For my parents last day in Nantes, we drove 1.5 hours outside of Nantes to Ile de Noirmoutier on the Atlantic Coast. What I thought would be an okay day trip turned into us discovering the most beautiful beach I’ve ever been to. It had nice sand, a great town around it, nice blue-green water and many trails that led to semi-private, picturesque beaches. I may not have been able to get into the water because it was still too chilly, I can say with confidence it is one of the best beaches in France and everyone should go soak up the sun on the beautiful Les Dames beach of Noirmoutier.
Tip: Don’t skip out on the Atlantic Coast beaches. They may not be as famed as the Riviera, but they are just as beautiful.
7. Smoking: I had no idea how many people smoked in France. I am used to seeing a few people a day back at home, but when we were going through France about 50% of people smoked. No, I’m not exaggerating. It was absolutely mindboggling for me, because I now see more people smoking in 5 minutes than I would in an entire day at home. Basically the only place they can’t smoke is inside the restaurants and hotels. If you have issues with smoke, COME PREPARED!!

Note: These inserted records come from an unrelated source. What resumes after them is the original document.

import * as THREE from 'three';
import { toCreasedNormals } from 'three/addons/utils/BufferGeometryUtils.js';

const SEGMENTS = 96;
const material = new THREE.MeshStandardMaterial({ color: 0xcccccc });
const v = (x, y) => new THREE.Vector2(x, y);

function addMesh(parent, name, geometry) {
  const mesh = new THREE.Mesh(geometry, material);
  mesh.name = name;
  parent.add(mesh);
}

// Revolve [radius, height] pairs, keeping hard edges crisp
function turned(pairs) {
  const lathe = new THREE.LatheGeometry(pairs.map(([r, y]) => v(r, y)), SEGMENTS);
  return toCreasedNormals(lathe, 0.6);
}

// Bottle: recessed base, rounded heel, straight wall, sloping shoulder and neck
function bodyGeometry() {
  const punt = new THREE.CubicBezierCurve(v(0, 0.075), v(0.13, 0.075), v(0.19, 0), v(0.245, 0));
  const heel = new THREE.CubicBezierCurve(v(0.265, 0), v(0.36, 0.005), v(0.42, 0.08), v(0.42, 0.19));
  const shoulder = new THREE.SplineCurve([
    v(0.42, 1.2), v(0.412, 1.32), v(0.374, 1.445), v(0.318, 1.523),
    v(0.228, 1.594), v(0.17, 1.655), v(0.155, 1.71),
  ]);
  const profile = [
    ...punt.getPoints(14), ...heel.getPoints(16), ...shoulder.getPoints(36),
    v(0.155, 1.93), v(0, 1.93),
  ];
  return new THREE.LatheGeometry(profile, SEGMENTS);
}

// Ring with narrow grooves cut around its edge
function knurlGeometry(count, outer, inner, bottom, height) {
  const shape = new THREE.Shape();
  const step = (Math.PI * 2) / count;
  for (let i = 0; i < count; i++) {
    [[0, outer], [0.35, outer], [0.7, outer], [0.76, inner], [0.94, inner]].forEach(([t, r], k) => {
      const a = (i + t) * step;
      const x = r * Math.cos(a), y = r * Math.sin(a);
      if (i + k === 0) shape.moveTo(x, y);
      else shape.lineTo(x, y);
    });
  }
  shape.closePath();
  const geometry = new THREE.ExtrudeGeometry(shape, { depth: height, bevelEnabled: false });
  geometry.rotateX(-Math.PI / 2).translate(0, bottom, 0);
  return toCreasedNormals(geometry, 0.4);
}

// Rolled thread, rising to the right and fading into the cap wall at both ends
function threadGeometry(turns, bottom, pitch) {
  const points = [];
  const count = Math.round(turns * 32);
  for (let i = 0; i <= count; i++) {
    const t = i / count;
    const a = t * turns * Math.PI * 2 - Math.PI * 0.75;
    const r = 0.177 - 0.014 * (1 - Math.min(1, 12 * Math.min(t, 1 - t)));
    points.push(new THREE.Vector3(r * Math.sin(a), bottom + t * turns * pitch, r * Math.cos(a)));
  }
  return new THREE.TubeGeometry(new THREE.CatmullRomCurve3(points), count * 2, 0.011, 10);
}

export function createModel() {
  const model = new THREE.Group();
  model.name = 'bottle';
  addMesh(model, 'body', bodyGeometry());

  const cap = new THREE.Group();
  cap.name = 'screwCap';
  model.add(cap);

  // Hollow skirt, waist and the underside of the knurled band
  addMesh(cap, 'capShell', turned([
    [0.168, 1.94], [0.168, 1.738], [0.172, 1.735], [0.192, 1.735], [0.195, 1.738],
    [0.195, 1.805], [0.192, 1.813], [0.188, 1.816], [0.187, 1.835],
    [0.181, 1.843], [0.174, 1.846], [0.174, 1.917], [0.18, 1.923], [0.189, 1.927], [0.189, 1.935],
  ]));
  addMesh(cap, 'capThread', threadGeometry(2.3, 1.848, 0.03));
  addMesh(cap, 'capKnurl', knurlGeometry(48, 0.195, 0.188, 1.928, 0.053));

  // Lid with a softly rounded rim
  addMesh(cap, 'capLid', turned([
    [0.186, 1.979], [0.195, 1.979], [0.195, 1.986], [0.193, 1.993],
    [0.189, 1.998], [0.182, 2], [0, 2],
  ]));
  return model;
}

Tip: Eat inside restaurants if the smoke bothers you.
8. Tourists: I hate being ‘that tourist’, but there are just too many of them out there. We came when it isn’t even peak season, and I completely hated some of the places(Palace of Versailles) that I knew I would like, simply because there were 10x too many people there. I couldn’t enjoy the palace, the Musee Orsay and many other places because you would be packed in like sardines with people who don’t care that you’re trying to enjoy the moment.
At one point in the palace, some short little kid was bumping into me and I had mumbled something like “Watch out little guy”. Turns out it really was just that! An extremely short man, twice my age.
Tip: Visit main tourist attractions during the middle of the week. Also, plan your visits outside of the peak season of June, July and August.
9. Markets: Before I came here, I assumed everyone did their shopping like we do in the USA. I couldn’t have been further from the truth. First off, everyone here has to have their own reusable bags or a cart and if you don’t they will make you buy one. Secondly, most people walk to the market just about every day. They’ll get their fruits and veggies, protein for the day and a delicious baguette. When I realized this, I was thinking, “You mean they don’t hoard away 17 years of food in their basement fridge? Weird.” After going shopping a few times, I realized I definitely like this better. You always have fresh food. You get to exercise and burn off all those calories from the cheeses and baguettes. You just feel healthier.
Tip: Buy a few reusable bags and enjoy the daily ritual of walking to the market for fresh produce.
This list is by no means all inclusive of everything that I didn’t expect, but it highlights the main topics. Be sure to follow the tips to help make your time in France easier and more fun!
P.S. Most of this is applicable to every country I visited in Europe, so be prepared regardless of where you go!